# Assignment
Reproduce the data that follows character for character, but omit its pictures.

# Record excerpts
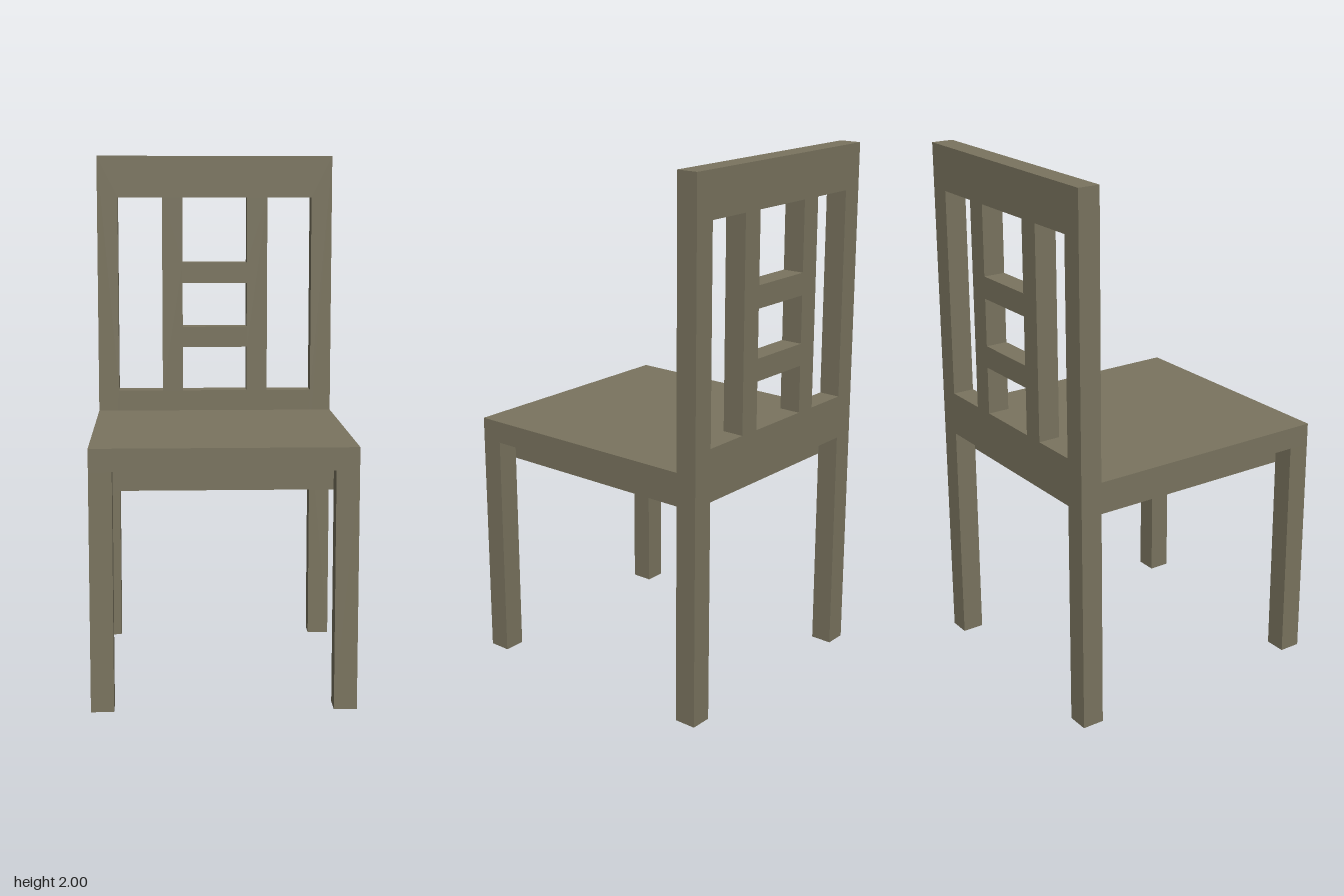
import * as THREE from 'three';

// Dimensions are in modules: the chair is 48 modules tall, 23 wide and 25 deep.
const U = 2 / 48;
const W = 11.5, D = 12.5, T = 2; // half width, half depth, timber thickness
const SEAT_BOTTOM = 21, SEAT_TOP = 23, HEIGHT = 48;

const material = new THREE.MeshStandardMaterial({ color: 0x7a745f });

function addBox(parent, name, [x0, x1], [y0, y1], [z0, z1]) {
  const mesh = new THREE.Mesh(new THREE.BoxGeometry((x1 - x0) * U, (y1 - y0) * U, (z1 - z0) * U), material);
  mesh.position.set((x0 + x1) / 2 * U, (y0 + y1) / 2 * U, (z0 + z1) / 2 * U);
  mesh.name = name;
  parent.add(mesh);
}

function rectangularHole(x0, x1, y0, y1) {
  return new THREE.Path([[x0, y0], [x0, y1], [x1, y1], [x1, y0]]
    .map(([x, y]) => new THREE.Vector2(x * U, y * U)));
}

// Rear legs, top rail, slats and rungs cut from one flat panel
function createBackFrame() {
  const inner = W - T;
  const outline = [
    [-W, 0], [-inner, 0], [-inner, SEAT_BOTTOM], [inner, SEAT_BOTTOM],
    [inner, 0], [W, 0], [W, HEIGHT], [-W, HEIGHT],
  ];
  const shape = new THREE.Shape(outline.map(([x, y]) => new THREE.Vector2(x * U, y * U)));

  const slatOuter = 31 / 6, slatInner = 19 / 6;
  shape.holes.push(
    rectangularHole(-inner, -slatOuter, 25, 44),
    rectangularHole(slatOuter, inner, 25, 44),
  );
  // Openings between the two rungs
  for (const [y0, y1] of [[25, 88 / 3], [94 / 3, 107 / 3], [113 / 3, 44]]) {
    shape.holes.push(rectangularHole(-slatInner, slatInner, y0, y1));
  }

  const geometry = new THREE.ExtrudeGeometry(shape, { depth: T * U, bevelEnabled: false });
  const mesh = new THREE.Mesh(geometry, material);
  mesh.position.z = -D * U;
  mesh.name = 'backFrame';
  return mesh;
}

export function createModel() {
  const chair = new THREE.Group();
  chair.name = 'chair';

  chair.add(createBackFrame());
  addBox(chair, 'seat', [-W, W], [SEAT_BOTTOM, SEAT_TOP], [-D + T, D]);

  // Inset block under the seat, fitted between the legs
  addBox(chair, 'seatSupport', [-W + T, W - T], [SEAT_BOTTOM - T, SEAT_BOTTOM], [-D + T, D - T]);

  addBox(chair, 'frontLegLeft', [W - T, W], [0, SEAT_BOTTOM], [D - T, D]);
  addBox(chair, 'frontLegRight', [-W, -W + T], [0, SEAT_BOTTOM], [D - T, D]);

  return chair;
}
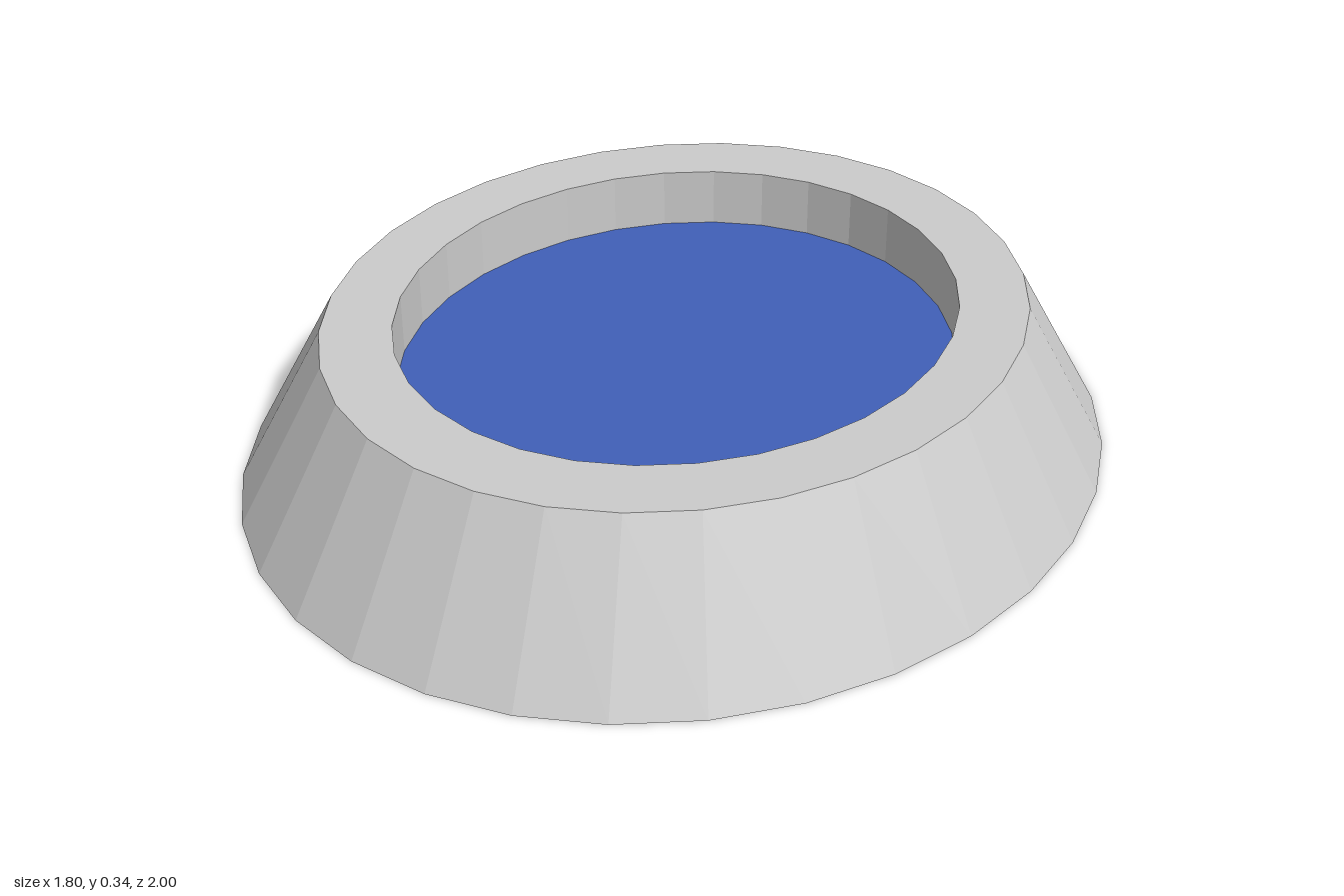
import * as THREE from 'three';

const SIDES = 32;
const WIDTH = 0.9; // oval: width relative to depth
const HEIGHT = 0.34;
const WATER_LEVEL = 0.205;
const INNER_RADIUS = 0.64;

export function createModel() {
  const group = new THREE.Group();
  group.name = 'basin';

  const stone = new THREE.MeshStandardMaterial({ color: 0xcccccc, flatShading: true });
  const blue = new THREE.MeshStandardMaterial({ color: 0x4060b8 });

  const addPart = (name, geometry, material) => {
    geometry.scale(WIDTH, 1, 1);
    const mesh = new THREE.Mesh(geometry, material);
    mesh.name = name;
    group.add(mesh);
  };

  // Sloped outer wall, flat rim and upright inner wall
  const profile = [
    [1, 0],
    [0.8, HEIGHT],
    [INNER_RADIUS, HEIGHT],
    [INNER_RADIUS, WATER_LEVEL],
  ].map(([r, y]) => new THREE.Vector2(r, y));
  addPart('basinWall', new THREE.LatheGeometry(profile, SIDES), stone);

  // Underside
  addPart('basinBottom', new THREE.CircleGeometry(1, SIDES).rotateX(Math.PI / 2), stone);

  // Water surface filling the bowl
  const water = new THREE.CircleGeometry(INNER_RADIUS, SIDES).rotateX(-Math.PI / 2);
  water.translate(0, WATER_LEVEL, 0);
  addPart('water', water, blue);

  return group;
}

# Written reply
import * as THREE from 'three';

// Dimensions are in modules: the chair is 48 modules tall, 23 wide and 25 deep.
const U = 2 / 48;
const W = 11.5, D = 12.5, T = 2; // half width, half depth, timber thickness
const SEAT_BOTTOM = 21, SEAT_TOP = 23, HEIGHT = 48;

const material = new THREE.MeshStandardMaterial({ color: 0x7a745f });

function addBox(parent, name, [x0, x1], [y0, y1], [z0, z1]) {
  const mesh = new THREE.Mesh(new THREE.BoxGeometry((x1 - x0) * U, (y1 - y0) * U, (z1 - z0) * U), material);
  mesh.position.set((x0 + x1) / 2 * U, (y0 + y1) / 2 * U, (z0 + z1) / 2 * U);
  mesh.name = name;
  parent.add(mesh);
}

function rectangularHole(x0, x1, y0, y1) {
  return new THREE.Path([[x0, y0], [x0, y1], [x1, y1], [x1, y0]]
    .map(([x, y]) => new THREE.Vector2(x * U, y * U)));
}

// Rear legs, top rail, slats and rungs cut from one flat panel
function createBackFrame() {
  const inner = W - T;
  const outline = [
    [-W, 0], [-inner, 0], [-inner, SEAT_BOTTOM], [inner, SEAT_BOTTOM],
    [inner, 0], [W, 0], [W, HEIGHT], [-W, HEIGHT],
  ];
  const shape = new THREE.Shape(outline.map(([x, y]) => new THREE.Vector2(x * U, y * U)));

  const slatOuter = 31 / 6, slatInner = 19 / 6;
  shape.holes.push(
    rectangularHole(-inner, -slatOuter, 25, 44),
    rectangularHole(slatOuter, inner, 25, 44),
  );
  // Openings between the two rungs
  for (const [y0, y1] of [[25, 88 / 3], [94 / 3, 107 / 3], [113 / 3, 44]]) {
    shape.holes.push(rectangularHole(-slatInner, slatInner, y0, y1));
  }

  const geometry = new THREE.ExtrudeGeometry(shape, { depth: T * U, bevelEnabled: false });
  const mesh = new THREE.Mesh(geometry, material);
  mesh.position.z = -D * U;
  mesh.name = 'backFrame';
  return mesh;
}

export function createModel() {
  const chair = new THREE.Group();
  chair.name = 'chair';

  chair.add(createBackFrame());
  addBox(chair, 'seat', [-W, W], [SEAT_BOTTOM, SEAT_TOP], [-D + T, D]);

  // Inset block under the seat, fitted between the legs
  addBox(chair, 'seatSupport', [-W + T, W - T], [SEAT_BOTTOM - T, SEAT_BOTTOM], [-D + T, D - T]);

  addBox(chair, 'frontLegLeft', [W - T, W], [0, SEAT_BOTTOM], [D - T, D]);
  addBox(chair, 'frontLegRight', [-W, -W + T], [0, SEAT_BOTTOM], [D - T, D]);

  return chair;
}
import * as THREE from 'three';

const SIDES = 32;
const WIDTH = 0.9; // oval: width relative to depth
const HEIGHT = 0.34;
const WATER_LEVEL = 0.205;
const INNER_RADIUS = 0.64;

export function createModel() {
  const group = new THREE.Group();
  group.name = 'basin';

  const stone = new THREE.MeshStandardMaterial({ color: 0xcccccc, flatShading: true });
  const blue = new THREE.MeshStandardMaterial({ color: 0x4060b8 });

  const addPart = (name, geometry, material) => {
    geometry.scale(WIDTH, 1, 1);
    const mesh = new THREE.Mesh(geometry, material);
    mesh.name = name;
    group.add(mesh);
  };

  // Sloped outer wall, flat rim and upright inner wall
  const profile = [
    [1, 0],
    [0.8, HEIGHT],
    [INNER_RADIUS, HEIGHT],
    [INNER_RADIUS, WATER_LEVEL],
  ].map(([r, y]) => new THREE.Vector2(r, y));
  addPart('basinWall', new THREE.LatheGeometry(profile, SIDES), stone);

  // Underside
  addPart('basinBottom', new THREE.CircleGeometry(1, SIDES).rotateX(Math.PI / 2), stone);

  // Water surface filling the bowl
  const water = new THREE.CircleGeometry(INNER_RADIUS, SIDES).rotateX(-Math.PI / 2);
  water.translate(0, WATER_LEVEL, 0);
  addPart('water', water, blue);

  return group;
}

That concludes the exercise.